He would not want to return to the cave. If he did return to their level he would not be understood or believed by the prisoners. They could not relate at all to what he knows and has seen. They think him crazy and be glad they were not pulled up out of the cave. Socrates then discusses the importance of the right kind of education and in 51 e says, “but according to the way it is turned, it becomes useful and helpful, or, again, useless and harmful. ” Socrates is emphasizing the learning of good things, not just the learning (seeing).
So if a man is “trimmed” from childhood of the “refinements naturally attached to the soul and turn its vision downward” and is ‘turned towards the true things”, he could become an adequate steward of a city. The man would think himself blessed and want to stay in this enlightened world. Glaucoma states that the educated man should be allowed to stay on the surface. Socrates rebuts saying that the man is obligated to return to the prisoners to care for and guard them. “… It’s not the concern of the law that any one class in the city to fare exceptionally well, but… O bring this about in the city as a whole, harmonize the citizens by persuasion and compulsion, making them share with one another the benefit that each is able to bring to the commonwealth. And it produces such men in the city not in order to let them turn whichever way each wants, but in order hat it may use them in binding the city together. ” (AAA) These stages are stages of life and development that few complete to the highest level to become the philosophers or guardians. And those that reach the highest level do so through the efforts of the society to educate them.
They, therefore, have an obligation to give back to the society. Socrates says that they would want to serve because they are wise enough to know that the city would suffer if someone less capable was placed in the role. Socrates substantiates this point in Bibb, “But the truth is surely this: that city in which hose who are going to rule are least eager to rule is necessarily governed in the way that is best and freest from faction, while the one that gets the opposite kind of rulers is governed in the opposite way.
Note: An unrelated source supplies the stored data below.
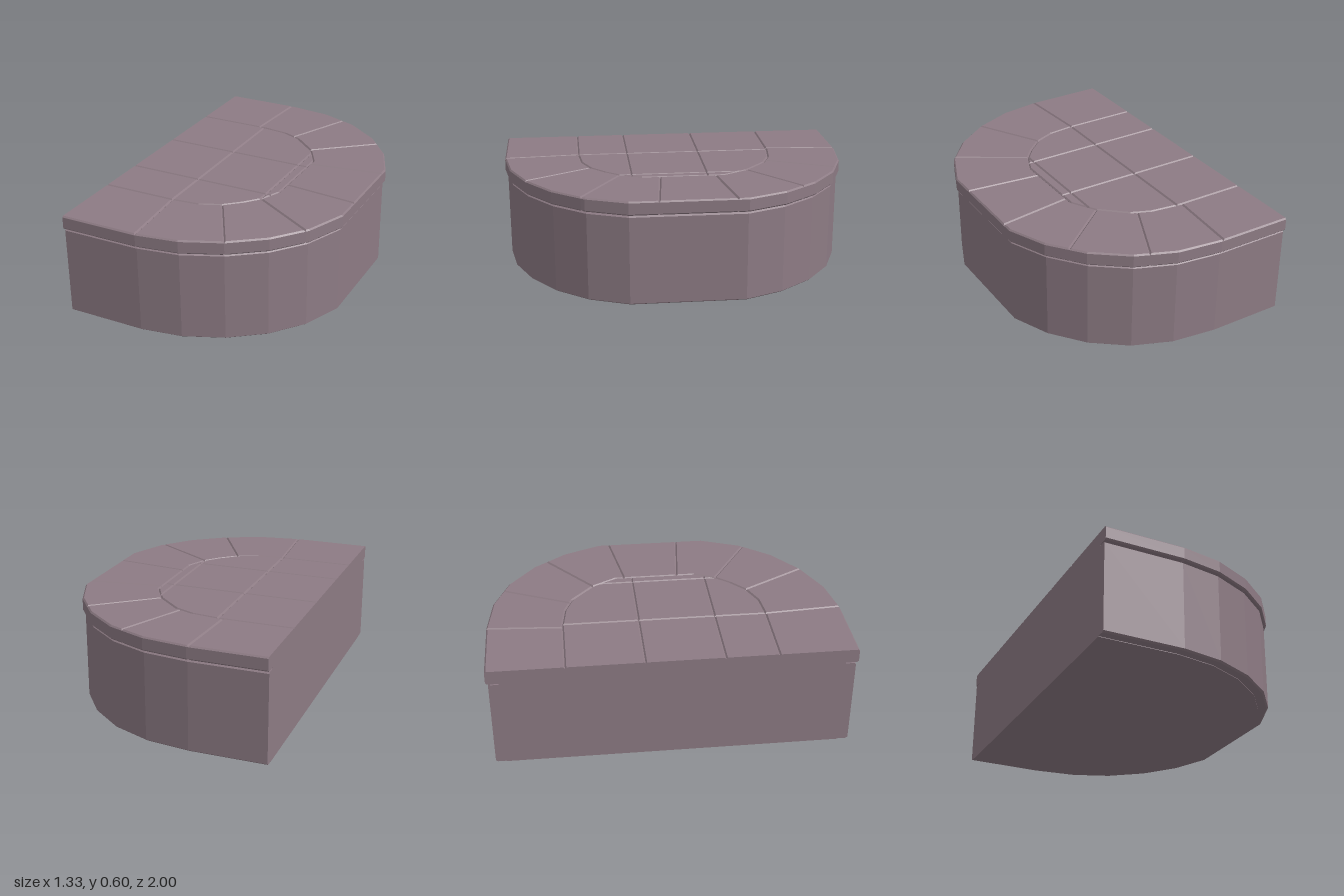
import * as THREE from 'three';

const BACK = -0.667; // flat rear plane, never chamfered

// Shrink an (x, z) outline by d, leaving edges on the flat back in place
function inset(poly, d) {
  const n = poly.length;
  const edges = poly.map((p, i) => {
    const q = poly[(i + 1) % n];
    const len = Math.hypot(q.x - p.x, q.y - p.y);
    const onBack = p.x === BACK && q.x === BACK;
    return { x: -(q.y - p.y) / len, y: (q.x - p.x) / len, d: onBack ? 0 : d };
  });
  return poly.map((p, i) => {
    const a = edges[(i + n - 1) % n], b = edges[i];
    const det = a.x * b.y - a.y * b.x;
    if (Math.abs(det) < 1e-3) return new THREE.Vector2(p.x + a.x * a.d, p.y + a.y * a.d);
    return new THREE.Vector2(
      p.x + (a.d * b.y - b.d * a.y) / det,
      p.y + (a.x * b.d - b.x * a.d) / det);
  });
}

// Upright block from an (x, z) outline and a profile of [inset, y] steps, bottom to top
function block(name, points, profile, material) {
  let poly = points.map(([x, z]) => new THREE.Vector2(x, z));
  if (THREE.ShapeUtils.area(poly) < 0) poly.reverse();
  const rings = profile.map(([d, y]) => inset(poly, d).map(p => [p.x, y, p.y]));
  const pos = [];
  const tri = (a, b, c) => pos.push(...a, ...b, ...c);
  for (let r = 0; r + 1 < rings.length; r++) {
    const lo = rings[r], hi = rings[r + 1];
    for (let i = 0; i < poly.length; i++) {
      const j = (i + 1) % poly.length;
      tri(lo[i], hi[j], lo[j]);
      tri(lo[i], hi[i], hi[j]);
    }
  }
  const bottom = rings[0], top = rings[rings.length - 1];
  for (const [a, b, c] of THREE.ShapeUtils.triangulateShape(poly, [])) {
    tri(bottom[a], bottom[b], bottom[c]);
    tri(top[a], top[c], top[b]);
  }
  const geometry = new THREE.BufferGeometry();
  geometry.setAttribute('position', new THREE.Float32BufferAttribute(pos, 3));
  geometry.computeVertexNormals();
  const mesh = new THREE.Mesh(geometry, material);
  mesh.name = name;
  return mesh;
}

export function createModel() {
  const stone = new THREE.MeshStandardMaterial({ color: 0x8d7b84 });
  stone.name = 'mauve stone';
  const model = new THREE.Group();
  model.name = 'halfRoundStep';

  const outline = [
    [BACK, -1], [-0.235, -1], [0.02, -0.968], [0.24, -0.88], [0.43, -0.733], [0.575, -0.545],
    [0.667, -0.325], [0.667, 0.322], [0.575, 0.55], [0.43, 0.73], [0.24, 0.87], [0.02, 0.963],
    [-0.215, 1], [BACK, 1]];

  // Inner core, showing in the shadow gaps above and below the wall
  model.add(block('core', outline, [[0.07, 0], [0.07, 0.53]], stone));
  // Faceted riser wall with chamfered rims
  model.add(block('riserWall', outline,
    [[0.024, 0.003], [0.014, 0.011], [0.014, 0.507], [0.024, 0.515]], stone));

  // Joints of the border: outer end, inner end
  const joints = [
    [[-0.245, -1], [-0.275, -0.58]], [[0.16, -0.912], [-0.015, -0.53]],
    [[0.49, -0.655], [0.16, -0.39]], [[0.667, -0.265], [0.24, -0.2]],
    [[0.667, 0.16], [0.24, 0.115]], [[0.56, 0.57], [0.188, 0.34]],
    [[0.24, 0.87], [0.03, 0.5]], [[-0.215, 1], [-0.245, 0.565]]];
  // Extra corners between joints: along the outside, then back along the inside
  const between = [
    [[[-0.235, -1], [0.02, -0.968]], [[-0.09, -0.56], [-0.245, -0.58]]],
    [[[0.24, -0.88], [0.43, -0.733]], [[0.02, -0.515]]],
    [[[0.575, -0.545], [0.667, -0.325]], [[0.24, -0.25]]],
    [[], []],
    [[[0.667, 0.322], [0.575, 0.55]], [[0.24, 0.22]]],
    [[[0.43, 0.73]], [[0.12, 0.42]]],
    [[[0.02, 0.963]], [[-0.09, 0.55]]]];

  const border = between.map(([outer, inner], i) => [
    joints[i][0], ...outer, joints[i + 1][0], joints[i + 1][1], ...inner, joints[i][1]]);
  border.unshift([[BACK, -1], ...joints[0], [BACK, -0.58]]);
  border.push([...[...joints[7]].reverse(), [BACK, 1], [BACK, 0.565]]);

  // Inner paving: rows cut by two lines across, one line along, and a narrow strip
  const rows = [-0.58, -0.155, 0.275, 0.565], mid = -0.245, edge = 0.185;
  const paving = [
    [[mid, rows[0]], [-0.09, -0.56], [0.02, -0.515], [0.16, -0.39], [edge, -0.35],
      [edge, rows[1]], [mid, rows[1]]],
    [[mid, rows[1]], [edge, rows[1]], [edge, rows[2]], [mid, rows[2]]],
    [[mid, rows[2]], [edge, rows[2]], [edge, 0.343], [0.12, 0.42], [0.03, 0.5],
      [-0.09, 0.55], [mid, rows[3]]]];
  for (let i = 0; i < 3; i++) {
    paving.push([[BACK, rows[i]], [mid, rows[i]], [mid, rows[i + 1]], [BACK, rows[i + 1]]]);
  }
  const strips = [
    [[edge, -0.35], [0.24, -0.25], [0.24, rows[1]], [edge, rows[1]]],
    [[edge, rows[1]], [0.24, rows[1]], [0.24, 0.22], [0.217, rows[2]], [edge, rows[2]]],
    [[edge, rows[2]], [0.217, rows[2]], [0.187, 0.34]]];

  // Every slab is chamfered, so neighbours meet in V joints
  const addSlabs = (name, list, c) => {
    const group = new THREE.Group();
    group.name = name;
    list.forEach((points, i) => group.add(block(`${name}Slab${i + 1}`, points,
      [[c, 0.521], [0, 0.521 + c], [0, 0.6 - c], [c, 0.6]], stone)));
    model.add(group);
  };
  addSlabs('border', border, 0.008);
  addSlabs('paving', paving, 0.008);
  addSlabs('narrowStrip', strips, 0.007);
  return model;
}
The reluctant ruler is the best for the city because he is not there for his own interests, but to serve the people through obligation and gratitude. “If beggars, men hungering for want of private goods, go into public affairs supposing that in them they must seize the goods… Ruling becomes a thing fought over… Destroys these men … And the rest of the city as well. ” (521 a) Throughout history, and in present political environments of the world, the leaders – or guardians – have not always been raised up to rule with an attitude of gratitude or obligation to ensure the harmony of the commonwealth.